[Stored items from a collection]

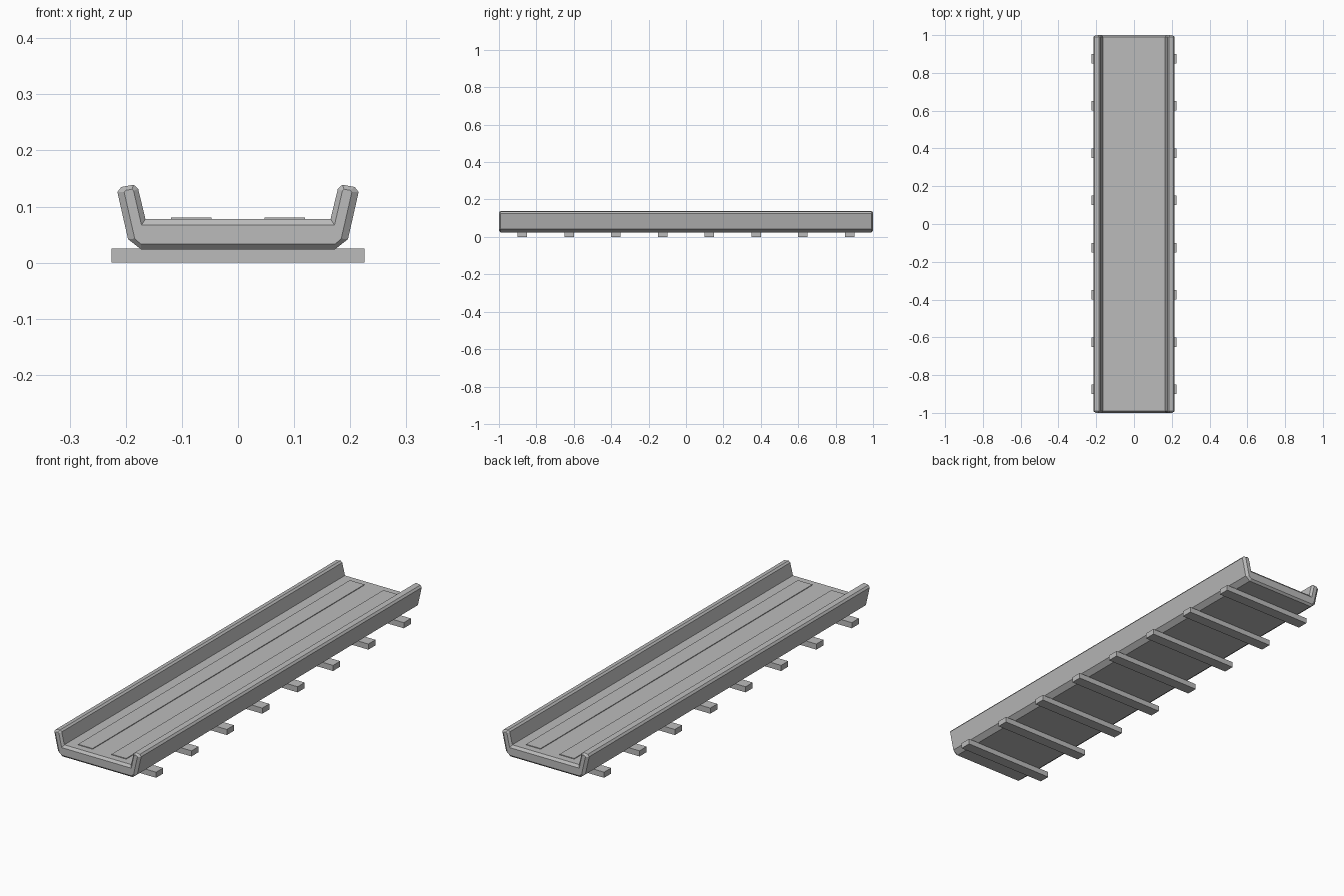
import bpy
import bmesh

cube = bpy.data.objects.get("Cube")
if cube:
    bpy.data.objects.remove(cube, do_unlink=True)

grey = bpy.data.materials.new("plain_grey")
grey.use_nodes = True
grey.diffuse_color = (0.5, 0.5, 0.5, 1)
grey.node_tree.nodes["Principled BSDF"].inputs["Base Color"].default_value = (0.5, 0.5, 0.5, 1)


def finish(name, bm):
    bmesh.ops.recalc_face_normals(bm, faces=bm.faces)
    mesh = bpy.data.meshes.new(name)
    bm.to_mesh(mesh)
    bm.free()
    mesh.materials.append(grey)
    obj = bpy.data.objects.new(name, mesh)
    bpy.context.collection.objects.link(obj)
    return obj


def box(name, low, high):
    bm = bmesh.new()
    bmesh.ops.create_cube(bm, size=1)
    for v in bm.verts:
        for i in range(3):
            v.co[i] = low[i] if v.co[i] < 0 else high[i]
    return finish(name, bm)


def mirrored(half):
    return half + [(-x, z) for x, z in reversed(half)]


# Trough: floor and splayed side walls, with chamfered ends
full = mirrored([(0.173, 0.024), (0.196, 0.042), (0.215, 0.126), (0.208, 0.135),
                 (0.186, 0.139), (0.178, 0.132), (0.165, 0.078)])
inset = mirrored([(0.173, 0.033), (0.184, 0.043), (0.203, 0.126), (0.2, 0.129),
                  (0.189, 0.131), (0.186, 0.128), (0.172, 0.067)])
bm = bmesh.new()
rings = [[bm.verts.new((x, y, z)) for x, z in section]
         for y, section in ((-1, inset), (-0.991, full), (0.991, full), (1, inset))]
for a, b in zip(rings, rings[1:]):
    for i in range(len(a)):
        j = (i + 1) % len(a)
        bm.faces.new((a[i], a[j], b[j], b[i]))
bm.faces.new(rings[0])
bm.faces.new(rings[-1])
finish("trough", bm)

# Thin raised runner strips on the floor
for side, x in (("right", -0.083), ("left", 0.083)):
    box(side + "_runner_strip", (x - 0.036, -0.96, 0.074), (x + 0.036, 0.96, 0.081))

# Cross sleepers under the trough
for n in range(8):
    y = -0.875 + n * 0.25
    box(f"sleeper_{n + 1}", (-0.225, y - 0.025, 0), (0.225, y + 0.025, 0.025))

- **Problem to solve**:
Repeat the data word for word. Skip the pictures.

- **Expected answer**:
import bpy
import bmesh

cube = bpy.data.objects.get("Cube")
if cube:
    bpy.data.objects.remove(cube, do_unlink=True)

grey = bpy.data.materials.new("plain_grey")
grey.use_nodes = True
grey.diffuse_color = (0.5, 0.5, 0.5, 1)
grey.node_tree.nodes["Principled BSDF"].inputs["Base Color"].default_value = (0.5, 0.5, 0.5, 1)


def finish(name, bm):
    bmesh.ops.recalc_face_normals(bm, faces=bm.faces)
    mesh = bpy.data.meshes.new(name)
    bm.to_mesh(mesh)
    bm.free()
    mesh.materials.append(grey)
    obj = bpy.data.objects.new(name, mesh)
    bpy.context.collection.objects.link(obj)
    return obj


def box(name, low, high):
    bm = bmesh.new()
    bmesh.ops.create_cube(bm, size=1)
    for v in bm.verts:
        for i in range(3):
            v.co[i] = low[i] if v.co[i] < 0 else high[i]
    return finish(name, bm)


def mirrored(half):
    return half + [(-x, z) for x, z in reversed(half)]


# Trough: floor and splayed side walls, with chamfered ends
full = mirrored([(0.173, 0.024), (0.196, 0.042), (0.215, 0.126), (0.208, 0.135),
                 (0.186, 0.139), (0.178, 0.132), (0.165, 0.078)])
inset = mirrored([(0.173, 0.033), (0.184, 0.043), (0.203, 0.126), (0.2, 0.129),
                  (0.189, 0.131), (0.186, 0.128), (0.172, 0.067)])
bm = bmesh.new()
rings = [[bm.verts.new((x, y, z)) for x, z in section]
         for y, section in ((-1, inset), (-0.991, full), (0.991, full), (1, inset))]
for a, b in zip(rings, rings[1:]):
    for i in range(len(a)):
        j = (i + 1) % len(a)
        bm.faces.new((a[i], a[j], b[j], b[i]))
bm.faces.new(rings[0])
bm.faces.new(rings[-1])
finish("trough", bm)

# Thin raised runner strips on the floor
for side, x in (("right", -0.083), ("left", 0.083)):
    box(side + "_runner_strip", (x - 0.036, -0.96, 0.074), (x + 0.036, 0.96, 0.081))

# Cross sleepers under the trough
for n in range(8):
    y = -0.875 + n * 0.25
    box(f"sleeper_{n + 1}", (-0.225, y - 0.025, 0), (0.225, y + 0.025, 0.025))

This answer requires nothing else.